Our city has lost a lot of its classic buildings such as the Birks Building at Granville and Georgia and the 2nd Hotel Vancouver and even such theatres as the other Pantages down the road which was torn down in the late 60’s and sat as a parking lot for many years and other great theatres like the original Capital and the Strand.
With the exception of the Orpheum and Vogue which itself is at risk the Pantages is a one of a kind that would not only benefit the Downtown Eastside but the whole city.
Hastings is being fixed up for the 21st century, look at the Pennsylvania Hotel Project down the road. If the Pantages re-opened it could be used for live stageshows, rock concerts, even run it as a movie theatre once again like the Rio Theatre on Broadway.
Have a new movie like the Dark Knight and keep the ticket for $5 instead of $12.50 and people like myself and many others in our city would be more than happy to come down to the area and see a cheap movie. Main and Hastings 10 to 15 years from now might even have a Starbucks – look at all the other coffee shops in the area opening up.
I however feel that to put a stamp on the area’s comeback, the entrance must be on Hastings under a grand neon sign like the Pennsylvania down the street.

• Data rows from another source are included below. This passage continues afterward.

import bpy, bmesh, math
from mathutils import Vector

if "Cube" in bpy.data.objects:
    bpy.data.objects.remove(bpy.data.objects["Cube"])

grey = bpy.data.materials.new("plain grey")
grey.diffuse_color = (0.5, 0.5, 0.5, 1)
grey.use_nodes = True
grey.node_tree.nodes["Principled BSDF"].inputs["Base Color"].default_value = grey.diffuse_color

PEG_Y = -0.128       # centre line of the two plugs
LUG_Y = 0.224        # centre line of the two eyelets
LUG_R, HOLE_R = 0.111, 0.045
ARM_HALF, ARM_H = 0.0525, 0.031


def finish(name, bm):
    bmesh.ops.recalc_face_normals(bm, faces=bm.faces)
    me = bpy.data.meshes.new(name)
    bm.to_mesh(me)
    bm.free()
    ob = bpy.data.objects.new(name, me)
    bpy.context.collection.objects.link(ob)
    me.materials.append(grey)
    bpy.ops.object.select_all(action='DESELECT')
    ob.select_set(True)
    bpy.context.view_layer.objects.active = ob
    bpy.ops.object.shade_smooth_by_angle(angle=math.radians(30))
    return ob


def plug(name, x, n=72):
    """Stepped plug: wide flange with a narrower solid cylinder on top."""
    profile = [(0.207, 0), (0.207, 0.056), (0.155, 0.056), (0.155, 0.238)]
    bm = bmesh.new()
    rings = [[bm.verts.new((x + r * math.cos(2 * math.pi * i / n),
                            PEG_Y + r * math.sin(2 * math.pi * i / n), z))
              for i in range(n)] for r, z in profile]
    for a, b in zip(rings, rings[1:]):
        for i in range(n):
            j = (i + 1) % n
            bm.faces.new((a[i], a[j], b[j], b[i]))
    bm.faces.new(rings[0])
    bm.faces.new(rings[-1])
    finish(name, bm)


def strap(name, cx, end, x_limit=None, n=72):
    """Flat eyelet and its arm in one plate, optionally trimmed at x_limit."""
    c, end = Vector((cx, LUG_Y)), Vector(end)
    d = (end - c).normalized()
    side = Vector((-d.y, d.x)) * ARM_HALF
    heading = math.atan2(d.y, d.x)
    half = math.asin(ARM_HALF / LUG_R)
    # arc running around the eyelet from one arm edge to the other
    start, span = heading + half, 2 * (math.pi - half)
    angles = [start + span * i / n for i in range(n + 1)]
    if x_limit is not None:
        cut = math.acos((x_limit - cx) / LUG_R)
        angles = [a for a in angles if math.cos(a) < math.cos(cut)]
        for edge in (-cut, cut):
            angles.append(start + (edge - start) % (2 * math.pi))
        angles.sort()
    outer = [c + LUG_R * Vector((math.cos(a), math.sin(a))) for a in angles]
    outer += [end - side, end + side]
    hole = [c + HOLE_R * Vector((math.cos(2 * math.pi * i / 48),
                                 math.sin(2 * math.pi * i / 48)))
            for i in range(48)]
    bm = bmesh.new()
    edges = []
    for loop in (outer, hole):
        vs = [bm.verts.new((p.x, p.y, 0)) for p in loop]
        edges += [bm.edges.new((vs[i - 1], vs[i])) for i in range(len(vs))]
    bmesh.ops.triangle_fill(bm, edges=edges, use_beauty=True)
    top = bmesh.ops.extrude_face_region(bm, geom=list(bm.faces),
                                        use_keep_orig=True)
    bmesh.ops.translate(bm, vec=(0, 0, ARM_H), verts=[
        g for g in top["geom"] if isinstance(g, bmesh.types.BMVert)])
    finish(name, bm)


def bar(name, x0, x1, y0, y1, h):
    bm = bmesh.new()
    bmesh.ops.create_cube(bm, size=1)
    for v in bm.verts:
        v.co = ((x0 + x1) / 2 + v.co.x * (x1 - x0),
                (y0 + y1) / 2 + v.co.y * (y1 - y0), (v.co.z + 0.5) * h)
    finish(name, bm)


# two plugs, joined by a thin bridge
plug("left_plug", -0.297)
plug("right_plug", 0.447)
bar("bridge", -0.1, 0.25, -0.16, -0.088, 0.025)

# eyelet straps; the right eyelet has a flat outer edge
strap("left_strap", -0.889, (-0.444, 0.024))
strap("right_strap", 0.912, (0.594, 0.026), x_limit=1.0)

I don’t even care what the theatre reopens as – I just want to see the city do the right thing and save this piece of early Vancouver.
If we can pay a billion plus for a 2-week 5-ring circus, then why can’t we pay a few million to save a grand old theatre that is over a hundred years old? If restored it could last another hundred years or so – look at Europe they have theatres that are how old?
With 3000 and counting people dying (not really living) on our streets the social housing part of the project would have been a great asset for future generations to come. I hope the theatre is saved because if it is sold and slated to torn down, the day it is to come down I feel like I would want to chain myself to the front doors of the theatre and yell out on a bull-horn, “Don’t do it – Save history”.
I have never even seen the inside with my own eyes, would love to someday, but I know enough of the plan to save it, and I am a local history buff and I know a lot of other young people like myself do not want to see another high-end condo be built on a site like that.
I wish I could buy the theatre and the Burr in New Westminster and do the renovations myself. 30 years from now if the theatre is torn out and you have Starbucks and a Gap Store and the Balmoral is turned into a Ramada and so on, people will want theatre space in the area, and wouldn’t it be nice to have a neat old theatre instead of a cinder-block structure of today – with no class at all.
The City of New Westminster is currently encountering a similar dilemma. The city is home to the Burr Theatre, originally named the Columbia. Built in 1927, it is the oldest atmospheric theatre in Canada. Atmospheric theatres are unique in that they are decorated to replicate an outdoor setting, often with 3D façades of buildings and murals transforming the ceiling into the night sky.
The theatre is currently owned by the City, which is looking to sell the property to generate funds for the acquisition of land to build a new Civic Centre.
The theatre is not currently in use but arts groups and concerned citizens would like to see the City retain ownership in order to restore the heritage of the building and to develop the site into an interdisciplinary arts centre for the community, something New Westminster lacks at this point in time.
There are concerns in the community that if the building is sold to a commercial proprietor, many arts groups in the city, desperate for access to limited space, often because of limited funds, will be left out in the cold.
We are looking for support and ideas to keep the theatre in the hands of the City. If you have any suggestions, would like more information or to offer support, please go to our website – http://www.savetheburr.com